SHOCK’s Chris Alexander reviews 2 Howard Shore soundtracks for a pair of David Cronenberg masterpieces.
We reported about the latest wave of David Cronenberg deluxe vinyl soundtrack releases coming from MONDO here and, if you’re a fan of DC and the work of his visionary composer and chief aural collaborator Howard Shore and if you’re a collector of new vinyl, you were probably pretty excited.
But no matter how hard your heart pounded in your chest – and mine was throbbing along with yours – rest assured, nothing beats the thrill of actually getting these gems in your hands and dropping the needle onto their nouveau wax grooves.
The first release this writer tore into was DEAD RINGERS, Shore’s opulent score for DC’s evolved and elegantly perverted 1988 masterpiece, based on Bari Wood and Jack Geasland’s novel TWINS. Telling the tale of twin Toronto gynecologists Beverly and Eliot Mantle and their destructive, symbiotic and psychosexual connection, DEAD RINGERS (whose original title was changed so as not to confuse folks with the Ivan Reitman comedy TWINS, ironic since Reitman was instrumental in giving DC his start) called on Shore to build on the almost romantic sound he sculpted for his previous Cronenberg collaboration THE FLY. But whereas that film dealt with the tragedy of the body out of control and its effect on a good man and the woman who loves him, DEAD RINGERS’ romance and tragedy is much more complex, dangerous and yet still oddly innocent. The music reflects this, with Shore’s gorgeous title theme, a gentle, intimate overture laced with the almost shy sound of a harp. And yet as the score – and the film – progresses, that lilting prettiness begins to tighten, culminating in what Cronenberg called “suicide music”, a doom laden soundcape that is sad but also cold and soul-dead by design.

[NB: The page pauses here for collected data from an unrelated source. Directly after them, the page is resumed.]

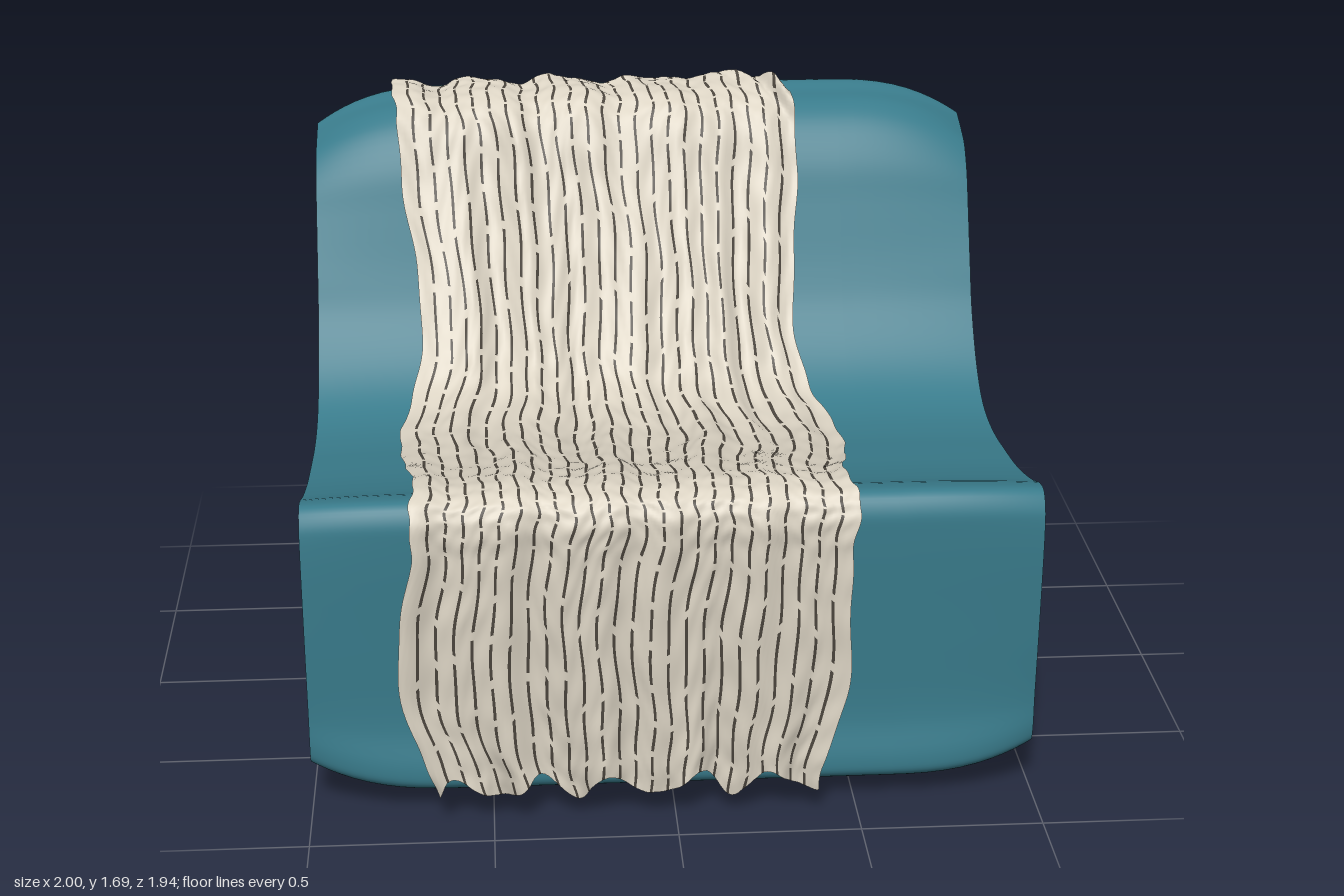
import * as THREE from 'three';

const teal = new THREE.MeshStandardMaterial({ color: 0x397b8b });
teal.name = 'teal upholstery';
const cream = new THREE.MeshStandardMaterial({ color: 0xdcd4c4, side: THREE.DoubleSide });
cream.name = 'cream cloth';
const dark = new THREE.MeshStandardMaterial({ color: 0x4b453d, side: THREE.DoubleSide });
dark.name = 'dark stripe';

const smooth = THREE.MathUtils.smoothstep;

// Grid surface; isDark(col, row) puts a cell into the second material group.
function grid(cols, rows, point, flip, isDark = () => false) {
  const pos = [], light = [], stripe = [];
  for (let j = 0; j <= rows; j++)
    for (let i = 0; i <= cols; i++) pos.push(...point(i, j));
  for (let j = 0; j < rows; j++) {
    for (let i = 0; i < cols; i++) {
      const a = j * (cols + 1) + i, b = a + 1, d = a + cols + 1, c = d + 1;
      const list = isDark(i, j) ? stripe : light;
      list.push(...(flip ? [a, c, b, a, d, c] : [a, b, c, a, c, d]));
    }
  }
  const g = new THREE.BufferGeometry();
  g.setAttribute('position', new THREE.Float32BufferAttribute(pos, 3));
  g.setIndex([...light, ...stripe]);
  g.addGroup(0, light.length, 0);
  if (stripe.length) g.addGroup(light.length, stripe.length, 1);
  g.computeVertexNormals();
  return g;
}

// Seat outline: z, y in the middle, then the change of z, y at the sides.
const outline = [
  [0, 0.04, 0, 0.09], [-0.4, 0.045, 0, 0.08], [-0.7, 0.035, 0, 0.09], [-0.82, 0.01, 0.04, 0.11],
  [-0.9, 0, 0.06, 0.1], [-0.94, 0.06, 0.08, 0.1], [-0.97, 0.35, 0.1, 0.05], [-0.98, 0.8, 0.1, 0],
  [-0.968, 1.2, 0.095, -0.05], [-0.945, 1.5, 0.09, -0.08], [-0.92, 1.58, 0.075, -0.1],
  [-0.87, 1.605, 0.05, -0.1], [-0.8, 1.59, 0.02, -0.095], [-0.72, 1.575, 0, -0.1],
  [-0.65, 1.53, -0.01, -0.08], [-0.58, 1.43, -0.015, -0.05], [-0.53, 1.3, -0.015, -0.02],
  [-0.46, 1.12, -0.01, 0], [-0.4, 1, -0.01, 0], [-0.3, 0.88, 0, -0.01], [-0.2, 0.81, 0, -0.01],
  [-0.1, 0.78, 0, -0.01], [0.05, 0.775, 0, -0.01], [0.2, 0.79, 0, -0.01], [0.4, 0.817, 0, -0.01],
  [0.6, 0.863, 0, -0.01], [0.74, 0.908, -0.01, -0.015], [0.81, 0.912, -0.03, -0.02],
  [0.84, 0.87, -0.03, -0.015], [0.845, 0.8, -0.025, 0], [0.835, 0.5, -0.02, 0],
  [0.83, 0.25, -0.025, 0.03], [0.85, 0.13, -0.045, 0.06], [0.845, 0.085, -0.05, 0.065],
  [0.81, 0.058, -0.04, 0.075], [0.73, 0.05, -0.02, 0.08], [0.4, 0.045, 0, 0.085],
];

function buildSeat() {
  const group = new THREE.Group();
  group.name = 'armlessChair';
  const section = (f) => new THREE.CatmullRomCurve3(
    outline.map(([z, y, dz, dy]) => new THREE.Vector3(0, y + dy * f, z + dz * f)), true).getPoints(180);
  // Sections across the width, closer together at the rounded sides
  const half = [0.3, 0.6];
  for (let i = 1; i <= 12; i++) half.push(0.6 + 0.4 * Math.sin(i / 12 * Math.PI / 2));
  const xs = [...half.map((x) => -x).reverse(), 0, ...half];
  const sections = xs.map((x) => section(Math.pow(Math.max(0, (Math.abs(x) - 0.6) / 0.4), 2.6)));
  const shell = new THREE.Mesh(grid(xs.length - 1, 180, (i, j) => {
    const p = sections[i][j];
    return [xs[i], p.y, p.z];
  }, true), teal);
  shell.name = 'seatShell';
  group.add(shell);
  // Flat side faces
  for (const s of [1, -1]) {
    const shape = new THREE.Shape(sections[0].slice(0, -1).map((p) => new THREE.Vector2(-s * p.z, p.y)));
    const side = new THREE.Mesh(new THREE.ShapeGeometry(shape).rotateY(s * Math.PI / 2), teal);
    side.position.x = s;
    side.name = s > 0 ? 'leftSide' : 'rightSide';
    group.add(side);
  }
  return group;
}

// Blanket path from front hem to top edge: z, y, x at each edge, fold depth
const drape = [
  [0.905, 0.05, -0.64, 0.385, 0.028], [0.912, 0.18, -0.68, 0.41, 0.026], [0.92, 0.36, -0.73, 0.455, 0.02],
  [0.93, 0.6, -0.74, 0.46, 0.018], [0.935, 0.8, -0.71, 0.47, 0.016], [0.935, 0.9, -0.7, 0.48, 0.014],
  [0.905, 0.95, -0.7, 0.475, 0.008], [0.83, 0.968, -0.7, 0.47, 0.008], [0.7, 0.95, -0.7, 0.465, 0.01],
  [0.5, 0.905, -0.72, 0.49, 0.016], [0.3, 0.87, -0.745, 0.52, 0.02], [0.1, 0.85, -0.745, 0.51, 0.02],
  [-0.08, 0.878, -0.71, 0.46, 0.022], [-0.2, 0.99, -0.69, 0.435, 0.025], [-0.35, 1.2, -0.7, 0.445, 0.025],
  [-0.48, 1.4, -0.73, 0.455, 0.02], [-0.57, 1.57, -0.75, 0.46, 0.014], [-0.64, 1.625, -0.76, 0.46, 0.012],
  [-0.73, 1.64, -0.76, 0.44, 0.014], [-0.8, 1.645, -0.76, 0.42, 0.016],
];

function buildBlanket() {
  const edge = (k) => new THREE.CatmullRomCurve3(drape.map((d) => new THREE.Vector3(d[k], d[1], d[0])));
  const rightEdge = edge(2), leftEdge = edge(3);
  const depth = (t) => {
    const s = t * (drape.length - 1), i = Math.min(Math.floor(s), drape.length - 2);
    return THREE.MathUtils.lerp(drape[i][4], drape[i + 1][4], s - i);
  };

  // Columns: cream bands parted by narrow dark lines
  const us = [0], stripeCols = new Set(), bands = 25, line = 0.0065;
  for (let b = 0; b < bands; b++) {
    const start = us[us.length - 1], end = (b + 1) / bands - line / 2;
    for (let k = 1; k <= 4; k++) us.push(b === bands - 1 && k === 4 ? 1 : start + (end - start) * k / 4);
    if (b < bands - 1) { stripeCols.add(us.length - 1); us.push(end + line); }
  }

  const rows = 170;
  const point = (i, j) => {
    const u = us[i], v = j / rows;
    // Scalloped hem, wavy top edge and a dropped corner
    const hem = 0.006 + 0.03 * Math.pow(Math.sin(u * 15.5 + 0.6), 2) + 0.005 * Math.sin(u * 47);
    const top = 1 - 0.012 * (1 + Math.sin(u * 25)) - 0.1 * smooth(u, 0.84, 1);
    const t = THREE.MathUtils.lerp(hem, top, v);
    const p = rightEdge.getPoint(t).lerp(leftEdge.getPoint(t), u);
    const tan = rightEdge.getTangent(t);
    const len = Math.hypot(tan.y, tan.z);
    // Lengthwise folds, fine puckers and a bunched corner
    const folds = 0.55 * Math.sin(u * 31 + 2.2 * Math.sin(t * 7)) + 0.3 * Math.sin(u * 57 - 3 * t + 1.4)
      + 0.25 * Math.sin(u * 14 + 9 * t);
    const pucker = 0.0025 * Math.sin(t * 160 + 5 * Math.sin(u * 23)) * Math.sin(u * 80 + t * 20);
    const bunch = smooth(u, 0.8, 0.95) * smooth(v, 0.93, 1) * (0.035 + 0.02 * Math.sin(u * 70 + v * 60));
    const ridge = 0.03 * smooth(t, 0.5, 0.65) * (1 - smooth(t, 0.8, 0.92))
      * (Math.exp(-Math.pow((u - 0.8) / 0.03, 2)) + Math.exp(-Math.pow((u - 0.3) / 0.03, 2)));
    const off = folds * depth(t) + pucker + bunch + ridge;
    const sway = 0.006 * Math.sin(t * 38 + u * 9) + 0.003 * Math.sin(t * 95 + u * 21);
    return [p.x + sway, p.y - tan.z / len * off, p.z + tan.y / len * off];
  };
  // Dashes: every third line is more broken than the others
  const isDark = (i, j) => stripeCols.has(i) && (j + i * 3) % (i % 3 ? 9 : 5) > 0;
  const blanket = new THREE.Mesh(grid(us.length - 1, rows, point, false, isDark), [cream, dark]);
  blanket.name = 'stripedBlanket';
  return blanket;
}

export function createModel() {
  const model = new THREE.Group();
  model.name = 'chairWithBlanket';
  model.add(buildSeat(), buildBlanket());
  return model;
}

MONDO’s packaging is as handsome as the music blasted onto it. The vinyl is heavy and blood-red, the gate-fold cover is sturdy and the design by Jay Shaw and Rob Jones mimics the textbook illustrations that make up the opening credits of the film, with side one and side two listed as “ex.1” and “ex 2.” Randy Ortiz’s art is splendid too, with twin fetuses in a womb, choked by their own umbilical cords and the medieval gyno instruments that figure heavily into the film, sketched on the back cover and interior. Royal S. Brown supplies a brief but well-penned essay inside as well.

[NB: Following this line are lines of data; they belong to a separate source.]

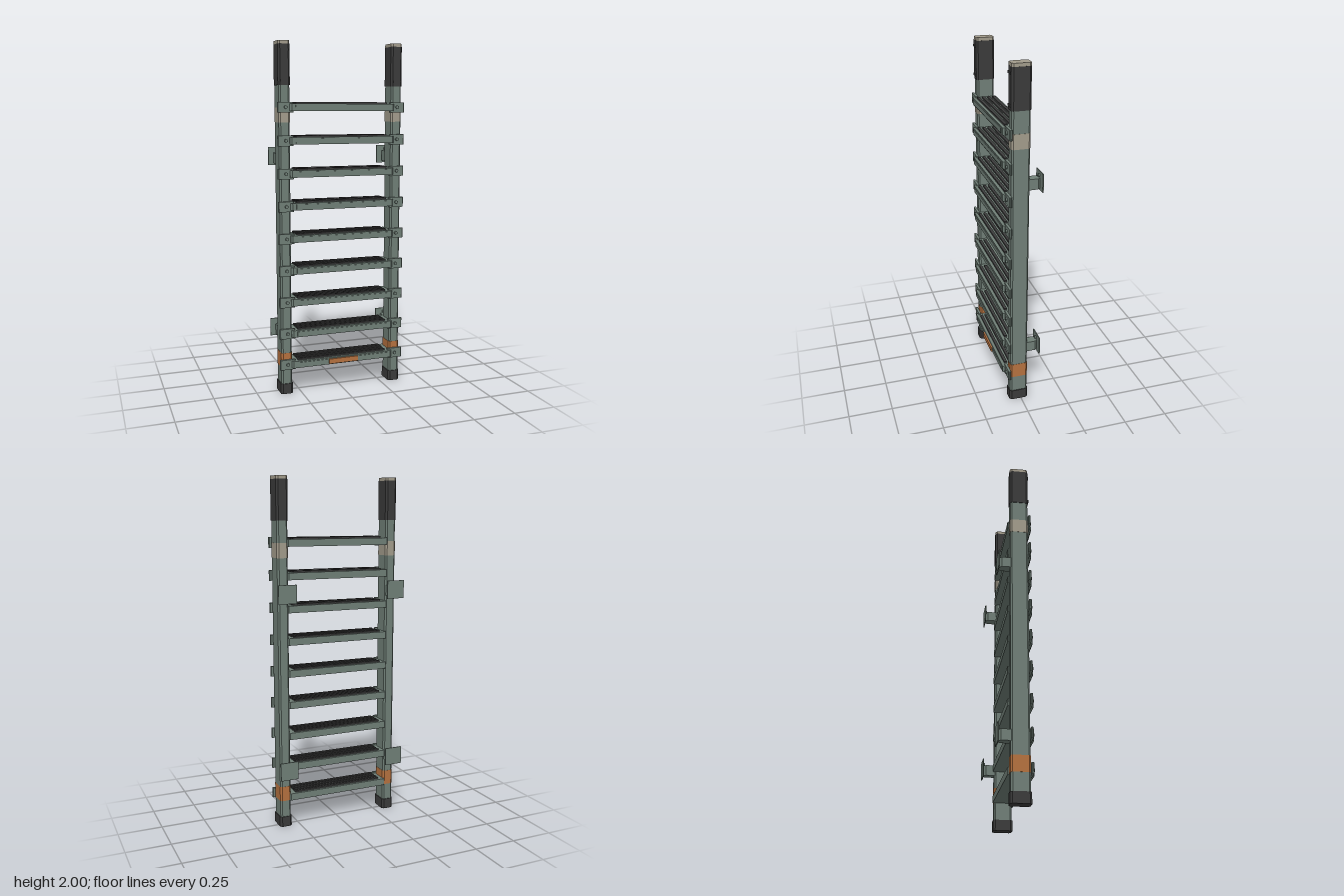
import * as THREE from 'three';

const material = (name, color) => Object.assign(new THREE.MeshStandardMaterial({ color }), { name });

export function createModel() {
  const green = material('grey green paint', 0x707f77);
  const dark = material('black rubber', 0x3b3b3b);
  const beige = material('beige plastic', 0xa39c8c);
  const orange = material('orange marking', 0xb5713f);

  const model = new THREE.Group();
  model.name = 'ladder';

  const add = (parent, name, geometry, mat) => {
    const mesh = new THREE.Mesh(geometry, mat);
    mesh.name = name;
    parent.add(mesh);
    return mesh;
  };

  // Box given by its minimum and maximum on each axis
  const box = (parent, name, mat, [x0, x1], [y0, y1], [z0, z1]) =>
    add(parent, name, new THREE.BoxGeometry(x1 - x0, y1 - y0, z1 - z0), mat)
      .position.set((x0 + x1) / 2, (y0 + y1) / 2, (z0 + z1) / 2);

  // Upright prism with cut corners; back and front cuts may differ
  const prism = (parent, name, mat, [x0, x1], [y0, y1], [z0, z1], back, front = back) => {
    const outline = [
      [x0 + front, z1], [x1 - front, z1], [x1, z1 - front], [x1, z0 + back],
      [x1 - back, z0], [x0 + back, z0], [x0, z0 + back], [x0, z1 - front],
    ].map(([x, z]) => new THREE.Vector2(x, -z));
    const geometry = new THREE.ExtrudeGeometry(new THREE.Shape(outline), { depth: y1 - y0, bevelEnabled: false });
    geometry.rotateX(-Math.PI / 2).translate(0, y0, 0);
    return add(parent, name, geometry, mat);
  };

  // Hexagonal bolt head pointing along z
  const bolt = (parent, x, y, z, length) => {
    const geometry = new THREE.CylinderGeometry(0.01, 0.01, length, 6).rotateX(Math.PI / 2);
    add(parent, 'bolt', geometry, green).position.set(x, y, z);
  };

  const railX = 0.334;
  const rungYs = Array.from({ length: 9 }, (_, i) => 0.177 + i * 0.183);

  // Side rails with foot, bands, grip and cap
  for (const side of [1, -1]) {
    const rail = new THREE.Group();
    rail.name = side > 0 ? 'leftRail' : 'rightRail';
    model.add(rail);
    const cx = side * railX;
    const section = (name, mat, y0, y1, grow) =>
      prism(rail, name, mat, [cx - 0.031 - grow, cx + 0.031 + grow], [y0, y1],
        [-0.037 - grow, 0.063 + grow], 0.009 + grow / 2);

    section('railTube', green, 0.02, 1.8, 0);
    section('foot', dark, 0, 0.06, 0.005);
    section('lowerBand', orange, 0.157, 0.243, 0.0015);
    section('upperBand', beige, 1.558, 1.64, 0.0015);
    section('grip', dark, 1.76, 1.982, 0.003);
    section('cap', beige, 1.982, 2, 0.002);
    for (const y of [1.785, 1.95]) {
      box(rail, 'gripRib', dark, [cx - 0.023, cx + 0.023], [y - 0.006, y + 0.006], [0.06, 0.071]);
    }

    // Clamp plates holding the rungs
    for (const y of rungYs) {
      const px = side * 0.3325;
      prism(rail, 'clampPlate', green, [px - 0.0455, px + 0.0455], [y - 0.03, y + 0.028], [0.064, 0.078], 0.004);
      bolt(rail, cx - side * 0.002, y, 0.08, 0.014);
    }

    // Wall standoffs
    for (const y of [0.357, 1.365]) {
      prism(rail, 'standoffArm', green, [cx - 0.026, cx + 0.026], [y - 0.04, y + 0.02], [-0.098, -0.03], 0.012, 0);
      box(rail, 'wallPlate', green, [cx - 0.053, cx + 0.053], [y - 0.052, y + 0.052], [-0.106, -0.1]);
      bolt(rail, cx, y + 0.03, -0.096, 0.01);
      bolt(rail, cx, y - 0.03, -0.096, 0.01);
    }
  }

  // Rungs with grip strips and a front nosing
  for (const y of rungYs) {
    const rung = new THREE.Group();
    rung.name = 'rung';
    model.add(rung);
    prism(rung, 'tread', green, [-0.31, 0.31], [y - 0.021, y + 0.019], [-0.046, 0.092], 0.006, 0.01);
    box(rung, 'nosing', green, [-0.278, 0.278], [y - 0.014, y + 0.012], [0.09, 0.096]);
    for (const z of [-0.023, 0.006, 0.036, 0.066]) {
      box(rung, 'gripStrip', dark, [-0.271, 0.271], [y + 0.017, y + 0.028], [z - 0.0085, z + 0.0085]);
    }
  }

  // Marker on the lowest rung
  box(model, 'stepMarker', orange, [-0.089, 0.089], [rungYs[0] - 0.015, rungYs[0] + 0.014], [0.095, 0.104]);

  return model;
}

NAKED LUNCH is another masterful score by Shore but unlike anything he’d ever done before. In fact, it’s unlike any other film score I’ve ever heard. Which makes sense, considering LUNCH is unlike any movie ever made. Many had cited that beat legend William S. Burroughs’ hallucinatory novel was unfilmable, something that just made DC want to make it more. And make it he did, using the text as an impression and weaving in elements of other Burroughs works as well as tragic moments from the writer’s heroin-ravaged life.To bring the surreal, perverse and berserkly comical story to life, Shore called on saxophone legend Ornette Coleman, the creator of what he called “free jazz”, music that seems scattered on the surface but is actually intensely detailed and designed aural art. Writing the blueprint of the score and recording some of it with the London Philharmonic Orchestra, Coleman was brought in to add some much needed freak value. Coleman’s multi-instrumental sound is sexy and alien, speaking of drugs and fevered states of mind, after hours, in a dreamscape version of downtown decay. Shore’s sounds are non-melodic but lush and dark, the perfect blanket to hold Coleman’s wilder contributions. Atypical for Coleman, he even contributes a cover version of a jazz standard to the score, in the form of a roughed up version of Thelonious Monk’s “Misterioso”.
It’s mesmerizing and works perfectly as an album on its own, divorced from the film.
MONDO’s double album release comes packaged in their typical sturdy gate-fold with arresting artwork by Rich Kelly and the records themselves rendered in ooze-colored yellow vinyl. Inside there’s both new notes from Shore and a vintage letter written by Coleman about the genesis of his sound for the movie, perhaps ported over from a previous soundtrack release, we’re unsure.
Both albums are essential releases for DC completists. But with NAKED LUNCH, re-discovering it is a revelation. It’s a not just the best soundtrack re-issue of the year, it’s one of the best conceptual jazz soundtracks I’ve ever heard. As addictive as the bug powder itself.
Go to MONDO to learn more and get your copies today.
PostScript: I contacted Cronenberg to mention just how strongly I responded to the NAKED LUNCH soundtrack and he responded:
“I was a little more creatively involved than you might think, from conception to recording to sound mixing. For me, the process is always a bit more hands on than just sitting there and watching the birth of a musical miracle. But Im really glad youve discovered it…”